§ Working data:
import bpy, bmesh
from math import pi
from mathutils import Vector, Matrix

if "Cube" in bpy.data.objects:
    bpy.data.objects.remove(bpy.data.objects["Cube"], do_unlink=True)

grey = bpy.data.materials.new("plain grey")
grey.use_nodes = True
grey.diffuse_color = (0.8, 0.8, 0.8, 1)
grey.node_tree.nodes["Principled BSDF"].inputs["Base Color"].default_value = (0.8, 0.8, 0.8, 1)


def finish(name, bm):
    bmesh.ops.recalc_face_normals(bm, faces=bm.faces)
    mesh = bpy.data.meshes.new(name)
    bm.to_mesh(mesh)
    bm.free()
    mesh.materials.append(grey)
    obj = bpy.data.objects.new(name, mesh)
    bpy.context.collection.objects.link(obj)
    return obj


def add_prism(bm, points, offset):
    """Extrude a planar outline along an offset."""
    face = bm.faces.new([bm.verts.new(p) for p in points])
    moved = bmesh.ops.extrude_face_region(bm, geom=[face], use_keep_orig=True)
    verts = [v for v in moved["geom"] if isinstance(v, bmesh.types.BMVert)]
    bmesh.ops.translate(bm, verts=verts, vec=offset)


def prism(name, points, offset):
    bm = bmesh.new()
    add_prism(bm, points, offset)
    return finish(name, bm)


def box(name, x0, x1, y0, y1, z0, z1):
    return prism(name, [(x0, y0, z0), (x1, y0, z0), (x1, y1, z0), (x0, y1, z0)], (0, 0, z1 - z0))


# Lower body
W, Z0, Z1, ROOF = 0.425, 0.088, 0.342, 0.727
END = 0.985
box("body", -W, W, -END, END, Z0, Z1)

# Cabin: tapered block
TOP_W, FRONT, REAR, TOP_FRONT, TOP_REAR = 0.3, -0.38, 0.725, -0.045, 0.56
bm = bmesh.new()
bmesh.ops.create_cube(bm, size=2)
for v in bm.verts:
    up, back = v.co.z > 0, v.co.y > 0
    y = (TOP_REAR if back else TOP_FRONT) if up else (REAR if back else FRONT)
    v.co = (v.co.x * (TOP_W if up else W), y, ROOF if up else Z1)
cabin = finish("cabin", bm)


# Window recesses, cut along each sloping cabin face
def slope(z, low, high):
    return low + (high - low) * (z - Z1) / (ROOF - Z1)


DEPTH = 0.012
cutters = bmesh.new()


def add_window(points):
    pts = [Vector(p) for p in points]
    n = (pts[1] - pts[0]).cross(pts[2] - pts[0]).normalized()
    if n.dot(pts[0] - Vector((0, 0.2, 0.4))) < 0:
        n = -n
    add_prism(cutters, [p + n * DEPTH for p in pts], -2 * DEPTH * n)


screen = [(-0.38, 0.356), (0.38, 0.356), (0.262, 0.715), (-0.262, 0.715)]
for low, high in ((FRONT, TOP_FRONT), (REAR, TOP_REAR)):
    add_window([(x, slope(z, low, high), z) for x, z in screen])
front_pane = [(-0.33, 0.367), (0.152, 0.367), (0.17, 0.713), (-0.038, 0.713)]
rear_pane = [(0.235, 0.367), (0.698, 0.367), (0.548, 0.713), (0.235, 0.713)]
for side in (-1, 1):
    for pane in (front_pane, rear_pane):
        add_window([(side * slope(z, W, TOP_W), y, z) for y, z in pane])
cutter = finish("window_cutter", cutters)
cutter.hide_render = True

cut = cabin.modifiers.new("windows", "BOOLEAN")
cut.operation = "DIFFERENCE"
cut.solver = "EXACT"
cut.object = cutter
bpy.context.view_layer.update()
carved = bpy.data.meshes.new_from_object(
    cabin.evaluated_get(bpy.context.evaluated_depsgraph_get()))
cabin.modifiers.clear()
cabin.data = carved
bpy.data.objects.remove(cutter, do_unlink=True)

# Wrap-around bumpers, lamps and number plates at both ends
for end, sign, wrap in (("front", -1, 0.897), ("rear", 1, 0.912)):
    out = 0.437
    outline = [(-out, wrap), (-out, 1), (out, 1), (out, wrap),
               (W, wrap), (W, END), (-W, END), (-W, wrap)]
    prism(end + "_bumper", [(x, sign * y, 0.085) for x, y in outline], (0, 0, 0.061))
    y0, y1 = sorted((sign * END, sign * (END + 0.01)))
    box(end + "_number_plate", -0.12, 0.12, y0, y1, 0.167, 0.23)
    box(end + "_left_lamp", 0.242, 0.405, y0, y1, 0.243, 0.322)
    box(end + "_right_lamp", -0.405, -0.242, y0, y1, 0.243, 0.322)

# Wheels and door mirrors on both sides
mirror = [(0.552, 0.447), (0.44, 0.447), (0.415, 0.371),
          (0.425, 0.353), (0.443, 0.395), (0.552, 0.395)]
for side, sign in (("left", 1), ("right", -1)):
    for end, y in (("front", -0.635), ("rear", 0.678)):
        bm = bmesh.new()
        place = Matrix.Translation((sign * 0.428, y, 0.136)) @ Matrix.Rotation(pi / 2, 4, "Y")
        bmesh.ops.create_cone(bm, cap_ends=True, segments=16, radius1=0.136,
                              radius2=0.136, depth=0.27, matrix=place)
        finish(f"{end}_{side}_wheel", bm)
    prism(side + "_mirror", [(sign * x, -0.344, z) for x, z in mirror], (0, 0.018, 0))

§ Exercise objective: From the first line down to the last, give the records again exactly.

§ Answer section:
import bpy, bmesh
from math import pi
from mathutils import Vector, Matrix

if "Cube" in bpy.data.objects:
    bpy.data.objects.remove(bpy.data.objects["Cube"], do_unlink=True)

grey = bpy.data.materials.new("plain grey")
grey.use_nodes = True
grey.diffuse_color = (0.8, 0.8, 0.8, 1)
grey.node_tree.nodes["Principled BSDF"].inputs["Base Color"].default_value = (0.8, 0.8, 0.8, 1)


def finish(name, bm):
    bmesh.ops.recalc_face_normals(bm, faces=bm.faces)
    mesh = bpy.data.meshes.new(name)
    bm.to_mesh(mesh)
    bm.free()
    mesh.materials.append(grey)
    obj = bpy.data.objects.new(name, mesh)
    bpy.context.collection.objects.link(obj)
    return obj


def add_prism(bm, points, offset):
    """Extrude a planar outline along an offset."""
    face = bm.faces.new([bm.verts.new(p) for p in points])
    moved = bmesh.ops.extrude_face_region(bm, geom=[face], use_keep_orig=True)
    verts = [v for v in moved["geom"] if isinstance(v, bmesh.types.BMVert)]
    bmesh.ops.translate(bm, verts=verts, vec=offset)


def prism(name, points, offset):
    bm = bmesh.new()
    add_prism(bm, points, offset)
    return finish(name, bm)


def box(name, x0, x1, y0, y1, z0, z1):
    return prism(name, [(x0, y0, z0), (x1, y0, z0), (x1, y1, z0), (x0, y1, z0)], (0, 0, z1 - z0))


# Lower body
W, Z0, Z1, ROOF = 0.425, 0.088, 0.342, 0.727
END = 0.985
box("body", -W, W, -END, END, Z0, Z1)

# Cabin: tapered block
TOP_W, FRONT, REAR, TOP_FRONT, TOP_REAR = 0.3, -0.38, 0.725, -0.045, 0.56
bm = bmesh.new()
bmesh.ops.create_cube(bm, size=2)
for v in bm.verts:
    up, back = v.co.z > 0, v.co.y > 0
    y = (TOP_REAR if back else TOP_FRONT) if up else (REAR if back else FRONT)
    v.co = (v.co.x * (TOP_W if up else W), y, ROOF if up else Z1)
cabin = finish("cabin", bm)


# Window recesses, cut along each sloping cabin face
def slope(z, low, high):
    return low + (high - low) * (z - Z1) / (ROOF - Z1)


DEPTH = 0.012
cutters = bmesh.new()


def add_window(points):
    pts = [Vector(p) for p in points]
    n = (pts[1] - pts[0]).cross(pts[2] - pts[0]).normalized()
    if n.dot(pts[0] - Vector((0, 0.2, 0.4))) < 0:
        n = -n
    add_prism(cutters, [p + n * DEPTH for p in pts], -2 * DEPTH * n)


screen = [(-0.38, 0.356), (0.38, 0.356), (0.262, 0.715), (-0.262, 0.715)]
for low, high in ((FRONT, TOP_FRONT), (REAR, TOP_REAR)):
    add_window([(x, slope(z, low, high), z) for x, z in screen])
front_pane = [(-0.33, 0.367), (0.152, 0.367), (0.17, 0.713), (-0.038, 0.713)]
rear_pane = [(0.235, 0.367), (0.698, 0.367), (0.548, 0.713), (0.235, 0.713)]
for side in (-1, 1):
    for pane in (front_pane, rear_pane):
        add_window([(side * slope(z, W, TOP_W), y, z) for y, z in pane])
cutter = finish("window_cutter", cutters)
cutter.hide_render = True

cut = cabin.modifiers.new("windows", "BOOLEAN")
cut.operation = "DIFFERENCE"
cut.solver = "EXACT"
cut.object = cutter
bpy.context.view_layer.update()
carved = bpy.data.meshes.new_from_object(
    cabin.evaluated_get(bpy.context.evaluated_depsgraph_get()))
cabin.modifiers.clear()
cabin.data = carved
bpy.data.objects.remove(cutter, do_unlink=True)

# Wrap-around bumpers, lamps and number plates at both ends
for end, sign, wrap in (("front", -1, 0.897), ("rear", 1, 0.912)):
    out = 0.437
    outline = [(-out, wrap), (-out, 1), (out, 1), (out, wrap),
               (W, wrap), (W, END), (-W, END), (-W, wrap)]
    prism(end + "_bumper", [(x, sign * y, 0.085) for x, y in outline], (0, 0, 0.061))
    y0, y1 = sorted((sign * END, sign * (END + 0.01)))
    box(end + "_number_plate", -0.12, 0.12, y0, y1, 0.167, 0.23)
    box(end + "_left_lamp", 0.242, 0.405, y0, y1, 0.243, 0.322)
    box(end + "_right_lamp", -0.405, -0.242, y0, y1, 0.243, 0.322)

# Wheels and door mirrors on both sides
mirror = [(0.552, 0.447), (0.44, 0.447), (0.415, 0.371),
          (0.425, 0.353), (0.443, 0.395), (0.552, 0.395)]
for side, sign in (("left", 1), ("right", -1)):
    for end, y in (("front", -0.635), ("rear", 0.678)):
        bm = bmesh.new()
        place = Matrix.Translation((sign * 0.428, y, 0.136)) @ Matrix.Rotation(pi / 2, 4, "Y")
        bmesh.ops.create_cone(bm, cap_ends=True, segments=16, radius1=0.136,
                              radius2=0.136, depth=0.27, matrix=place)
        finish(f"{end}_{side}_wheel", bm)
    prism(side + "_mirror", [(sign * x, -0.344, z) for x, z in mirror], (0, 0.018, 0))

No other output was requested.